The Iron Tongue of Midnight by Beverle Graves Myers. Although there are several HM series set in the world of theater, such as Margaret Frazer’s featuring Joliffe and the traveling players and Edward Marston’s featuring Nicholas Bracewell and Lord Westfield’s Men, this is only one I know of with an operatic theme (see update below). Our hero is Tito Amato, a castrato of some renown in the Venetian opera world of the mid-1700s with a complicated family life and a knack for solving mysteries. The fourth book in the series finds Tito and his brother-in-law, the English artist Gussie Rumbolt, on their way to a country estate where Tito will join rehearsals for a new production sponsored by the socially ambitious mistress of the house and Gussie will paint scenes of the countryside for the master. Almost immediately trouble arises as Tito discovers someone from his past using a false identity is also a member of the opera’s cast and later that night an unknown man is found dead in the hallway outside the guests’ rooms. Myers cleverly uses letters from Tito’s brother based in Constantinople to create a secondary stream of clues which give readers of the series more insight into Tito’s family history, but only makes the current situation murkier. As additional murders occur, Tito’s loyalties to family, truth and justice are tested as are his detective skills. Although this volume does not have the same tension level that the first Tito story had, its plot is complex, but not unbelievable; the violence is not too bloody, and the country setting is a nice break from the canals and plazas of Venice.

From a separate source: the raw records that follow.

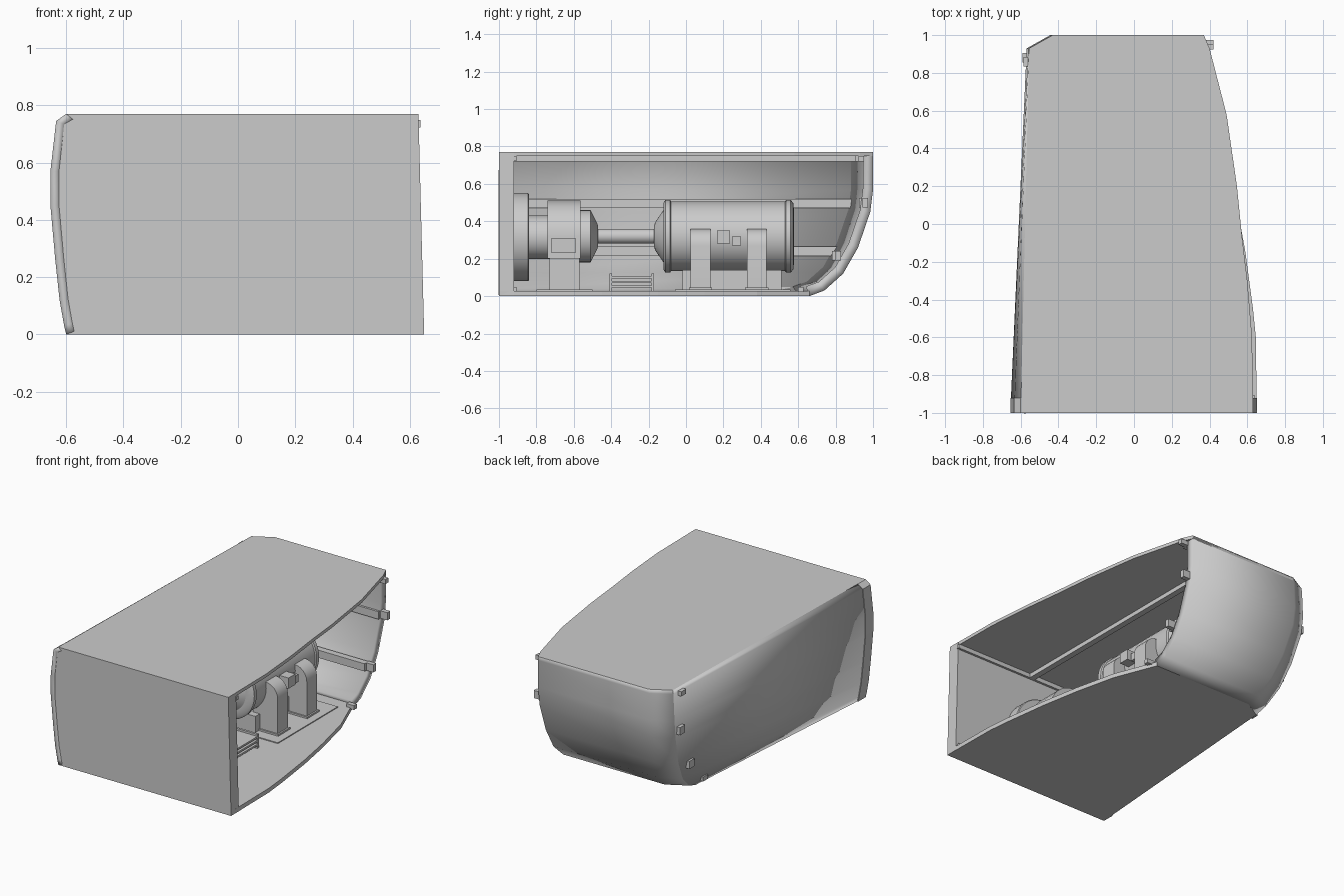
import bpy, bmesh
from math import pi, cos, sin
from mathutils import Vector

if "Cube" in bpy.data.objects:
    bpy.data.objects.remove(bpy.data.objects["Cube"])


def add(name, verts, faces, smooth=False):
    me = bpy.data.meshes.new(name)
    me.from_pydata(verts, [], faces)
    bm = bmesh.new()
    bm.from_mesh(me)
    if not name.endswith("_shell"):
        bmesh.ops.recalc_face_normals(bm, faces=bm.faces)
    bm.to_mesh(me)
    bm.free()
    ob = bpy.data.objects.new(name, me)
    bpy.context.collection.objects.link(ob)
    if smooth:
        bpy.ops.object.select_all(action='DESELECT')
        bpy.context.view_layer.objects.active = ob
        ob.select_set(True)
        bpy.ops.object.shade_smooth_by_angle(angle=0.6)
    return ob


def prism(name, pts, offset, smooth=False):
    """Extrude a closed 3D polygon by an offset vector."""
    n = len(pts)
    off = Vector(offset)
    vs = [Vector(p) for p in pts]
    vs += [v + off for v in vs]
    fs = [list(range(n)), list(range(n, 2 * n))]
    fs += [[i, (i + 1) % n, n + (i + 1) % n, n + i] for i in range(n)]
    return add(name, vs, fs, smooth)


def box(name, x0, x1, y0, y1, z0, z1):
    return prism(name, [(x0, y0, z0), (x1, y0, z0), (x1, y1, z0), (x0, y1, z0)],
                 (0, 0, z1 - z0))


def lathe(name, prof, z, n=32):
    """Revolve (y, radius) profile around the machine axis."""
    vs = [(r * cos(2 * pi * k / n), y, z + r * sin(2 * pi * k / n))
          for y, r in prof for k in range(n)]
    fs = [[i * n + k, i * n + (k + 1) % n, (i + 1) * n + (k + 1) % n, (i + 1) * n + k]
          for i in range(len(prof) - 1) for k in range(n)]
    fs += [list(range(n)), list(range((len(prof) - 1) * n, len(prof) * n))]
    return add(name, vs, fs, True)


def shell(name, rows, thick):
    """Grid of points with outward normals, thickened inwards."""
    w = len(rows[0])
    vs = [p for r in rows for p in r]
    fs = [[i * w + j, (i + 1) * w + j, (i + 1) * w + j + 1, i * w + j + 1]
          for i in range(len(rows) - 1) for j in range(w - 1)]
    ob = add(name, vs, fs, True)
    m = ob.modifiers.new("thickness", 'SOLIDIFY')
    m.thickness = thick
    m.offset = -1
    return ob


# Hull sections: z, stern y, left x at front, left x at back
SEC = [(0, .66, -.6, -.48), (.03, .74, -.607, -.49), (.12, .84, -.623, -.515),
       (.26, .92, -.638, -.54), (.45, .985, -.655, -.565), (.57, 1, -.655, -.568),
       (.745, 1, -.635, -.56), (.77, 1, -.6, -.555)]


def section(z):
    for a, b in zip(SEC, SEC[1:]):
        if z <= b[0]:
            t = (z - a[0]) / (b[0] - a[0])
            return [p + (q - p) * t for p, q in zip(a, b)]


# Left wall and curved back
shell("left_wall_shell", [[(xf, -1, z), (xb, y - .07, z)] for z, y, xf, xb in SEC], .03)
shell("back_wall_shell", [[(xb, y - .07, z), (xb + .125, y, z), (.37, y, z), (.375, y - .005, z)][:3]
                          for z, y, xf, xb in SEC], .055)

# Roof, floor and front wall
roof = [(-.6, -1), (-.555, .93), (-.43, 1), (.37, 1), (.40, .93), (.49, .58),
        (.545, .2), (.57, -.05), (.60, -.3), (.625, -.6), (.63, -1)]
floor = [(-.6, -1), (-.48, .59), (-.36, .66), (.37, .66), (.48, .38), (.545, .1),
         (.59, -.15), (.63, -.45), (.645, -.6), (.65, -1)]
prism("roof", [(x, y, .77) for x, y in roof], (0, 0, -.022))
prism("floor", [(x, y, 0) for x, y in floor], (0, 0, .028))
prism("front_wall", [(xf, -1, z) for z, _, xf, _ in SEC] + [(.63, -1, .77), (.65, -1, 0)],
      (0, .08, 0))

# Stiffening ribs on the roof, front wall and left wall
box("roof_rib", .03, .07, -.92, .94, .72, .75)
box("front_top_rib", -.6, .62, -.925, -.905, .72, .75)
box("front_bottom_rib", -.58, .63, -.925, -.905, .025, .04)
for z in (.24, .495):
    _, y, xf, xb = section(z)
    pts = [(xf + .025, -.92, z - .025), (xf + .045, -.92, z - .025),
           (xf + .045, -.92, z + .025), (xf + .025, -.92, z + .025)]
    prism("left_wall_rib", pts, (xb - xf, y - .1 + .92, 0))

# Cross ribs and end clips of the back wall
for y, z, h in ((.935, .735, .015), (.955, .5, .025), (.81, .215, .025), (.61, .035, .014)):
    xb = section(z)[3]
    if z > .1:
        box("back_rib", -.43, .37, y - .03, y + .012, z - h, z + h)
    box("right_clip", .365, .42, y - .012, y + .018, z - h, z + h)
    box("left_clip", xb - .025, xb + .02, y - .1, y - .05, z - h, z + h)
for z in (.735, .035):
    box("front_clip", .60, .637, -.925, -.905, z - .013, z + .013)

# Motor with end rims, cone and shaft
AX = .32
lathe("motor", [(-.17, .06), (-.165, .075), (-.12, .14), (-.12, .18), (-.11, .195),
                (-.085, .195), (-.08, .187), (.53, .187), (.535, .195), (.56, .195),
                (.575, .175), (.578, .12)], AX, 40)
lathe("drive_shaft", [(-.5, .04), (-.14, .04)], AX)
lathe("shaft_collar", [(-.165, .055), (-.125, .055)], AX)
lathe("bearing_cone", [(-.57, .14), (-.51, .14), (-.475, .07), (-.47, .055)], AX)
lathe("coupling", [(-.85, .117), (-.73, .117)], AX - .005)
lathe("flange_disc", [(-.925, .235), (-.845, .235), (-.84, .23)], AX - .005, 40)

# Gearbox housing: round topped block
R = .19
arch = [(R * cos(pi * k / 16), AX + R * sin(pi * k / 16)) for k in range(17)]
prism("gearbox", [(x, -.74, z) for x, z in [(R, .2)] + arch + [(-R, .2)]], (0, .177, 0), True)
box("gearbox_base", -.17, .17, -.73, -.57, .028, .21)
box("gearbox_cover", -.2, .2, -.72, -.59, .23, .31)
box("gearbox_pad", -.26, .26, -.8, -.5, .026, .034)

# Motor bed and arched supports on both sides
box("motor_pad", -.33, .33, -.06, .56, .026, .034)
box("motor_bed", -.14, .14, -.02, .51, .028, .14)
for s in (-1, 1):
    for y in (.025, .325):
        a = [(s * .18 + .09 * cos(pi * k / 12), .27 + .09 * sin(pi * k / 12)) for k in range(13)]
        prism("motor_support", [(x, y, z) for x, z in [(s * .18 + .09, .03)] + a + [(s * .18 - .09, .03)]],
              (0, .105, 0), True)
        box("support_foot", s * .18 - .1, s * .18 + .1, y - .01, y + .115, .03, .045)
box("terminal_box", .15, .25, .165, .235, .28, .35)
box("small_terminal_box", .15, .23, .245, .295, .27, .32)

# Slatted service step
for y in (-.41, -.185):
    box("step_post", .08, .27, y, y + .015, .028, .12)
for z in (.045, .07, .095):
    box("step_slat", .25, .27, -.4, -.18, z, z + .012)
box("step_top", .08, .27, -.4, -.18, .095, .107)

While doing research for another post, I discovered that Barbara Paul wrote a short series set at New York City’s Metropolitan during the “Golden Age of Opera” in the early 20th century with tenor Enrico Caruso as the lead investigator.